“We will meet in full additional costs incurred by community pharmacies to support the NHS at this time,” she added.

CPS acknowledged that this ask is “one that will be difficult for pharmacy teams anticipating a break after a number of challenging weeks”, but said it shows how important community pharmacy is “up and down the country”.

Pharmacies need your support

Ms Freeman concluded her speech with an appeal to the public to ask them to support community pharmacy during the COVID-19 pandemic.

She said: “Pharmacies are working incredibly hard right now. I understand there are times when we are queuing for our medicines or for advice [when] we can become frustrated by those queues.

“But I would ask everyone to please understand that our community pharmacies and our pharmacists are part of the healthcare workforce that I know you support, and they need your support as much as any other part of it does.”

Following confirmation from the Scottish Government, the story was updated today (April 7) to say that the “initial” funding community pharmacies will receive is £5.5m, not £5.3m as it was originally stated by first minister Nicola Sturgeon and health secretary Jeane Freeman at the Scottish COVID-19 press briefing.

This was reported in a number of publications, including P3 Pharmacy.

Media And Political Bulletin – 08 April 2020

From Factory to Pharmacy

As part of our mission to build awareness, understanding and appreciation of the vital importance of the healthcare distribution sector, we developed an infographic explaining the availability of medicines. It identifies the factors that can impact drug supply, as well as the measures that HDA members undertake day in, day out to help mitigate the risks of patients not receiving their medicines.

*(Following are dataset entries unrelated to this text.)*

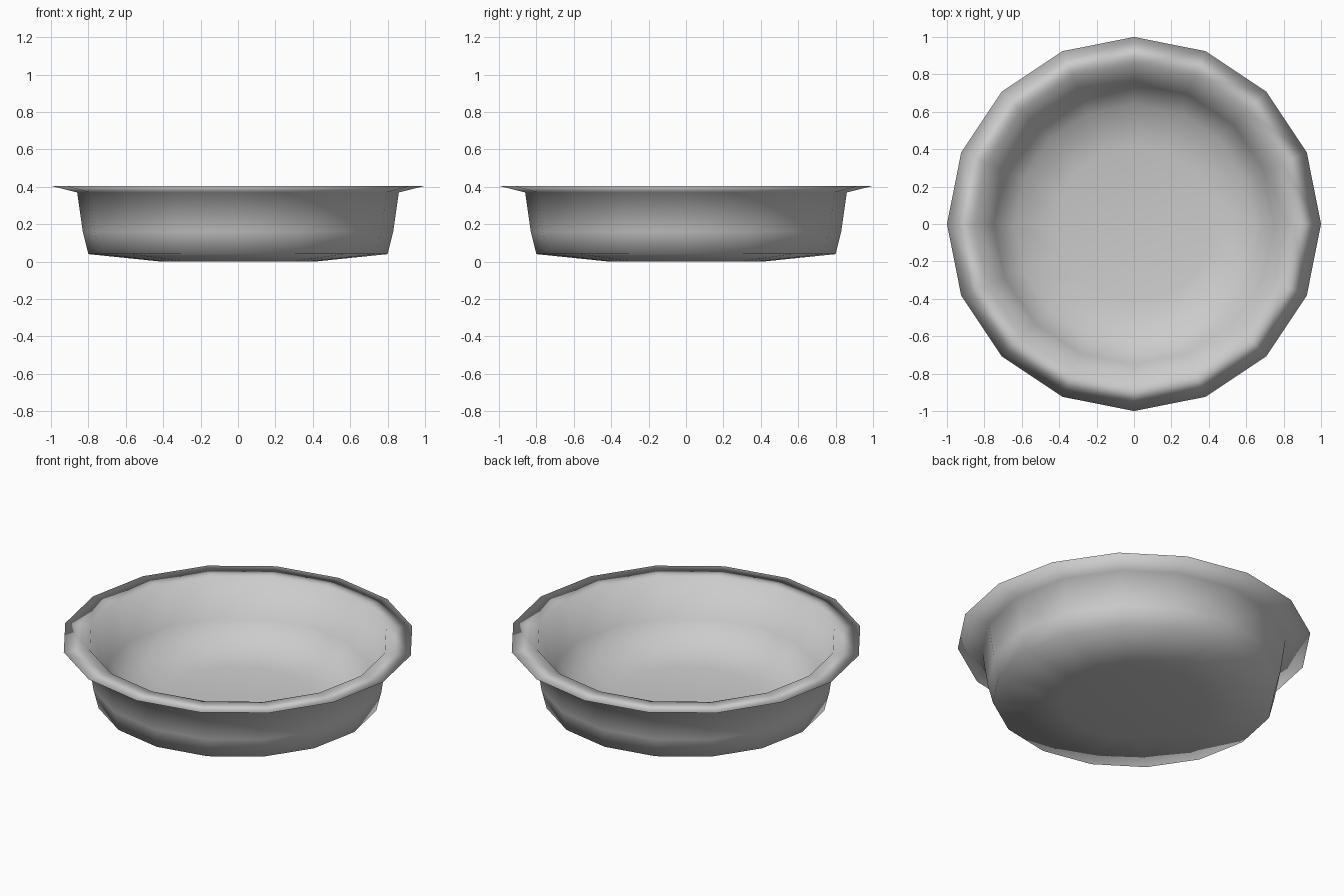
import bpy, bmesh, math

if "Cube" in bpy.data.objects:
    bpy.data.objects.remove(bpy.data.objects["Cube"])

SIDES = 16
# Closed wall profile (radius, height): underside, outer wall, flared rim, inner wall, floor
PROFILE = [(0.41, 0.0), (0.80, 0.04), (0.83, 0.16), (0.86, 0.37), (1.0, 0.405),
           (0.85, 0.405), (0.75, 0.19), (0.64, 0.08), (0.42, 0.04)]

mat = bpy.data.materials.new("plain grey")
mat.diffuse_color = (0.6, 0.6, 0.6, 1)
mat.use_nodes = True
mat.node_tree.nodes["Principled BSDF"].inputs["Base Color"].default_value = mat.diffuse_color

bm = bmesh.new()
rings = []
for r, z in PROFILE:
    rings.append([bm.verts.new((r * math.cos(2 * math.pi * i / SIDES),
                                r * math.sin(2 * math.pi * i / SIDES), z))
                  for i in range(SIDES)])
# Walls
for a, b in zip(rings, rings[1:]):
    for i in range(SIDES):
        j = (i + 1) % SIDES
        bm.faces.new((a[i], a[j], b[j], b[i]))
# Base and floor
bm.faces.new(rings[0][::-1])
bm.faces.new(rings[-1])
bmesh.ops.recalc_face_normals(bm, faces=bm.faces)
for f in bm.faces:
    f.smooth = True

mesh = bpy.data.meshes.new("bowl")
bm.to_mesh(mesh)
bm.free()
mesh.materials.append(mat)
bpy.context.collection.objects.link(bpy.data.objects.new("bowl", mesh))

See the Infographic

Apply to become a Member

Membership of the HDA guarantees your organisation:

  • Access to leading policy and industry forums of debate and discussion
  • Invitations to a range of networking industry events organised through the year, including an Annual Conference and a Business Day
  • Representation on HDA working parties, including the Members’ Liaison Group
  • A daily Political and Media Bulletin and HDA Newsletters
  • Access to HDA policy documents and all sections of the HDA website
  • Branding and marketing opportunities
Apply Now

Already a Member?